… My interpretation is that the metadirectory has finally given way to the virtual directory as the synchronization engine for identity data. Kim interprets it differently. He talks about the “Identity Bus” and says that “…you still need identity providers. Isn’t that what directories do? You still need to transform and arbitrate claims, and distribute metadata. Isn’t metadirectory the most advanced technology for that? ” And I have to answer, “no.” The metadirectory is last century's technology and it's day is past.
The Virtual Directory, the “Directory as a Service” is the model for today and tomorrow. Data that is fresh, always available and available anywhere is what we need. The behemoth metadirectory with it's huge datastore and intricate synchronization schedule (yet is never quite up to date) are just not the right model for the nimble, agile world of today's service driven computing. But the “bus” Kim mentions could be a good analogy here – the metadirectory is a lumbering, diesel-spewing bus. The virtual directory? It's a zippy little Prius… [Full article here]
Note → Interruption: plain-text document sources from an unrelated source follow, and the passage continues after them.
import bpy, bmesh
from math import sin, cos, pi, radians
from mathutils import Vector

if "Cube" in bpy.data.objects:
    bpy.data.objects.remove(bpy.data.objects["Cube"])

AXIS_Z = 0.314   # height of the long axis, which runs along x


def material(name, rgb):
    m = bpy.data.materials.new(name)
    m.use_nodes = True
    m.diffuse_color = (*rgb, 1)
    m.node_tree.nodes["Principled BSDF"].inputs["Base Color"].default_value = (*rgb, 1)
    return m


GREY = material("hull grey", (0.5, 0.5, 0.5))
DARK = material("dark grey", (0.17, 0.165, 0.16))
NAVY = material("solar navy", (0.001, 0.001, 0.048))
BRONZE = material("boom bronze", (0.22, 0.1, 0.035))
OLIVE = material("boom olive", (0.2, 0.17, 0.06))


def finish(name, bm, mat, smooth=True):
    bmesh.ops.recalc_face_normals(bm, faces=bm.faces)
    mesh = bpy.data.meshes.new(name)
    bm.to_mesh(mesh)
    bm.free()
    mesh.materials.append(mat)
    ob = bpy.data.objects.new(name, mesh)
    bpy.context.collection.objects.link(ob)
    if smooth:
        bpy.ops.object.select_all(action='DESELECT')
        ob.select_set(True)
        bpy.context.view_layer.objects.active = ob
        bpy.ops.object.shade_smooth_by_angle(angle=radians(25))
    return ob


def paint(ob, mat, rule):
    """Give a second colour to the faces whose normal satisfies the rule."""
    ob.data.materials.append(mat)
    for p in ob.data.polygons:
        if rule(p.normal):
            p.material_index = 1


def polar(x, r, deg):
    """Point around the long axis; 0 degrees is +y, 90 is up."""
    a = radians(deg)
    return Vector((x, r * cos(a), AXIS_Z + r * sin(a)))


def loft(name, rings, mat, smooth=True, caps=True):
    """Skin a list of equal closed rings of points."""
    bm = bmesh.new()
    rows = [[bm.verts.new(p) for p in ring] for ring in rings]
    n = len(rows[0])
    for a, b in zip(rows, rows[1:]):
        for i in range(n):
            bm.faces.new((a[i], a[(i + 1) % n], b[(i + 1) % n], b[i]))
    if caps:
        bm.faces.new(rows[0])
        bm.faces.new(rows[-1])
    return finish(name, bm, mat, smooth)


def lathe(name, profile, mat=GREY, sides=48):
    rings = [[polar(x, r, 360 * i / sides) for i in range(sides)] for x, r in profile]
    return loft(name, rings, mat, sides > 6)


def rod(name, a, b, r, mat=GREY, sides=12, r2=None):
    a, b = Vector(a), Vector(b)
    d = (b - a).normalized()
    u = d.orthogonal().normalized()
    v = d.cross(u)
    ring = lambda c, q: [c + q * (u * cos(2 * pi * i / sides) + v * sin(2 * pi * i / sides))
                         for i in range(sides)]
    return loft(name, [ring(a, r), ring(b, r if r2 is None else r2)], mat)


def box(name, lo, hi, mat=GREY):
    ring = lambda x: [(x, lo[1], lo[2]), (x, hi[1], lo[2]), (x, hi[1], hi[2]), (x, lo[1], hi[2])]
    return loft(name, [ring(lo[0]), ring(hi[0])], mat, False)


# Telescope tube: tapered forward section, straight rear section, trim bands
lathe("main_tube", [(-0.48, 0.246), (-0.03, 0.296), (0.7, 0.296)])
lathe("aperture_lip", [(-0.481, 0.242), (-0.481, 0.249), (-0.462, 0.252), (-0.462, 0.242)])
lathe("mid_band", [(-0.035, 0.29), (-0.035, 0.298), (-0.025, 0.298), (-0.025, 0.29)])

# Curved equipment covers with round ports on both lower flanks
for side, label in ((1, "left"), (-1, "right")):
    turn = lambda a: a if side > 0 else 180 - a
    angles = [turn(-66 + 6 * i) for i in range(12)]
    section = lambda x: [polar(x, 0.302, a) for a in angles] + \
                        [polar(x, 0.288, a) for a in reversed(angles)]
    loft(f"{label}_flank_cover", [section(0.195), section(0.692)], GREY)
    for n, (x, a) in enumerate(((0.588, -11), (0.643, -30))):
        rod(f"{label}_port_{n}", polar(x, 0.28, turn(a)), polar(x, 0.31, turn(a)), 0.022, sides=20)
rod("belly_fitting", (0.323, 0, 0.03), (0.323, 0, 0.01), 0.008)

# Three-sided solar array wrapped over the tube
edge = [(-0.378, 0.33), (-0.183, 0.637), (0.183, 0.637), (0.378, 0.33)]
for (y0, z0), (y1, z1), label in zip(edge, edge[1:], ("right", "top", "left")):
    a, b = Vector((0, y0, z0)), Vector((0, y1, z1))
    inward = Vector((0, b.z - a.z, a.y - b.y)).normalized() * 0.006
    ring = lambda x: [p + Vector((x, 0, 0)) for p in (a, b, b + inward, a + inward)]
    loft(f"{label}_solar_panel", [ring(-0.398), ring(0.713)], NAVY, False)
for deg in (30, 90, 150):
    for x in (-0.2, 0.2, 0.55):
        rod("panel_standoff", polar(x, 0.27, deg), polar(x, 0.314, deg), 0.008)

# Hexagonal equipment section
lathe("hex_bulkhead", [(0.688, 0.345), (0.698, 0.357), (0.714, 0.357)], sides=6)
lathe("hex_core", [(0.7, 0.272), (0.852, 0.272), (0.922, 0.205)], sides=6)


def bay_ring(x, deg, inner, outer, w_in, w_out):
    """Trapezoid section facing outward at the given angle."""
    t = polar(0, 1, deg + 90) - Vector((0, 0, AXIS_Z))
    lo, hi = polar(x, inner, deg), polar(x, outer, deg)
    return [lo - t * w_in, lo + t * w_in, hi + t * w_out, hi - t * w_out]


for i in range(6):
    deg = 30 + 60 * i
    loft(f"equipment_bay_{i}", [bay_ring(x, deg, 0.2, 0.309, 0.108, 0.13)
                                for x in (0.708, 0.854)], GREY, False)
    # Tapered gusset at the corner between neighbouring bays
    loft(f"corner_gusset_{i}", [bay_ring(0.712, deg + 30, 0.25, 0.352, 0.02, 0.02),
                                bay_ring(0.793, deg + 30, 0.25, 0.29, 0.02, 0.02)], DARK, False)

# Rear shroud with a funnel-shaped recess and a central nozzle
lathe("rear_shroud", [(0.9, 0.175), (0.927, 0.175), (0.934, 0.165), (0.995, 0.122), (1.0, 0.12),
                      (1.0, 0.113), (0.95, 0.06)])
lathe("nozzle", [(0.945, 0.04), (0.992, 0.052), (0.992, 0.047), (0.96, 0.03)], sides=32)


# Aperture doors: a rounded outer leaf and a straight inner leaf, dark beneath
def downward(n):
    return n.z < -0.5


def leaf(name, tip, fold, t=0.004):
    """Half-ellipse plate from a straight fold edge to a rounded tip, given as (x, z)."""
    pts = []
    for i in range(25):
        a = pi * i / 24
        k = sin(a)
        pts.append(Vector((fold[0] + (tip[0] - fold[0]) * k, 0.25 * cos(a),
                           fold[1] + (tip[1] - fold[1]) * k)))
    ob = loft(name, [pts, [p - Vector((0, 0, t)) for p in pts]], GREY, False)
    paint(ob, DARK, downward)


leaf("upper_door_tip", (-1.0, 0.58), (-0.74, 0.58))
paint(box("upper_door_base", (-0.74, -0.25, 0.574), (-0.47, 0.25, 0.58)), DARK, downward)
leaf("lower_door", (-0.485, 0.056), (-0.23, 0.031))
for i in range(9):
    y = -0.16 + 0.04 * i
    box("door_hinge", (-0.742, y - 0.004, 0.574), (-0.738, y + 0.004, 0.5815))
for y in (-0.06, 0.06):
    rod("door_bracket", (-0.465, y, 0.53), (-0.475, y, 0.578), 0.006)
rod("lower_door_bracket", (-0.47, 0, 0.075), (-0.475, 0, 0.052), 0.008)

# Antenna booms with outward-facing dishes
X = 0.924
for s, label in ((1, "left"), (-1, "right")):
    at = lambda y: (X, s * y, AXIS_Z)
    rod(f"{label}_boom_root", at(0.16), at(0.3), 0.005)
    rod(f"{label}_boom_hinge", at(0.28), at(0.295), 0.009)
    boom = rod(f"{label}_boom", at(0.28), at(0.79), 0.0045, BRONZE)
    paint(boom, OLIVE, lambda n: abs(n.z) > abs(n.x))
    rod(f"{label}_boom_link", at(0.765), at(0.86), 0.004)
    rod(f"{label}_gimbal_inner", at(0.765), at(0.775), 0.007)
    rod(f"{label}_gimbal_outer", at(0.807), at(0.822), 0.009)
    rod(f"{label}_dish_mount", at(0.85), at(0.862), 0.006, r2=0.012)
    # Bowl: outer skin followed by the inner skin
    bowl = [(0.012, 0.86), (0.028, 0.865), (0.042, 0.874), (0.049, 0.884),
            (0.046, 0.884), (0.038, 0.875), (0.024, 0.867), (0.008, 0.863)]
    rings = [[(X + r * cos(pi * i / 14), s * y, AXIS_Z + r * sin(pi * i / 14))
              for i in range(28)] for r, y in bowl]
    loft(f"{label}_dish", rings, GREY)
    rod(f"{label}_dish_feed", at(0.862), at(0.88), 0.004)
Who would want to get in the way of Dave's metaphors? He's on a streak. But he's making a fundamental mistake, taking an extreme position that is uncharacteristically naive. I hope he'll rethink it.
Applications drive infrastructure
Here's the problem. Infrastructure people cannot dictate how application developers should build their applications. Applications – providing human and business value – drive infrastructure, not the other way around. Infrastructure people who don't get this are doomed.
Dave's neat little story about web service query needs to be put in the crucible of application development. We need to get real.
Telling application developers how to live
Real-time query across web services solves some identity problems very well. In these cases, application developers will be happy to use them. But it doesn't solve all their identity needs, or even most of them. When Dave Kearns starts to tell real live application developers they shouldn't put identity information in their databases, they'll tell him to take his zippy Prius and shove off.
Application developers like to use databases and tables. They have become expert at doing joins across tables and objects to produce quite magical results. As people and things become truly first class objects in our applications, developers will want even more to include them in their databases.
Think for a minute about the kinds of queries you need to do when you start building enterprise social networks. “Show me all the friends of friends who work in a class of projects similar to the ones I work in…” You need to do joins, eh? So it's not just existing enterprise applications that have the need to support distributed storage – it's the emerging ones too.
Even thinking for a moment just about Microsoft applications – SharePoint provides a good example – the developers ran into the need to maintain local tables so they can get the kind of performance and complex query they need. Virtual directory doesn't help them one iota in solving this kind of problem. Nor do web service queries.
Betting big time against the house
I admire many aspects of Dave's thinking about identity. But I pity anyone who follows his really ideological argument that virtual directory solves everything and distributed storage just isn't needed. We need both.
He's asking readers to bet against databases. He's asking them to bet against the programming model used by application developers. He's asking them to forget about performance. He's asking them to take all the use cases in the world and stuff them into his Prius – which is actually more like a hobby horse than a car.
Once you have identity data distributed across stores you either have chaos or you have metadirectory. I'll explore this more in upcoming posts.
Meanwhile, if anyone wants to bet against the future of databases and integration of identity information into them, drop me a note and I'll set up a page to take your money. And at the same time, I recommend that you start training for a second career.
This said, I'm as strong a believer in using web services to query for claims in real time as Dave is. So on that we very much agree.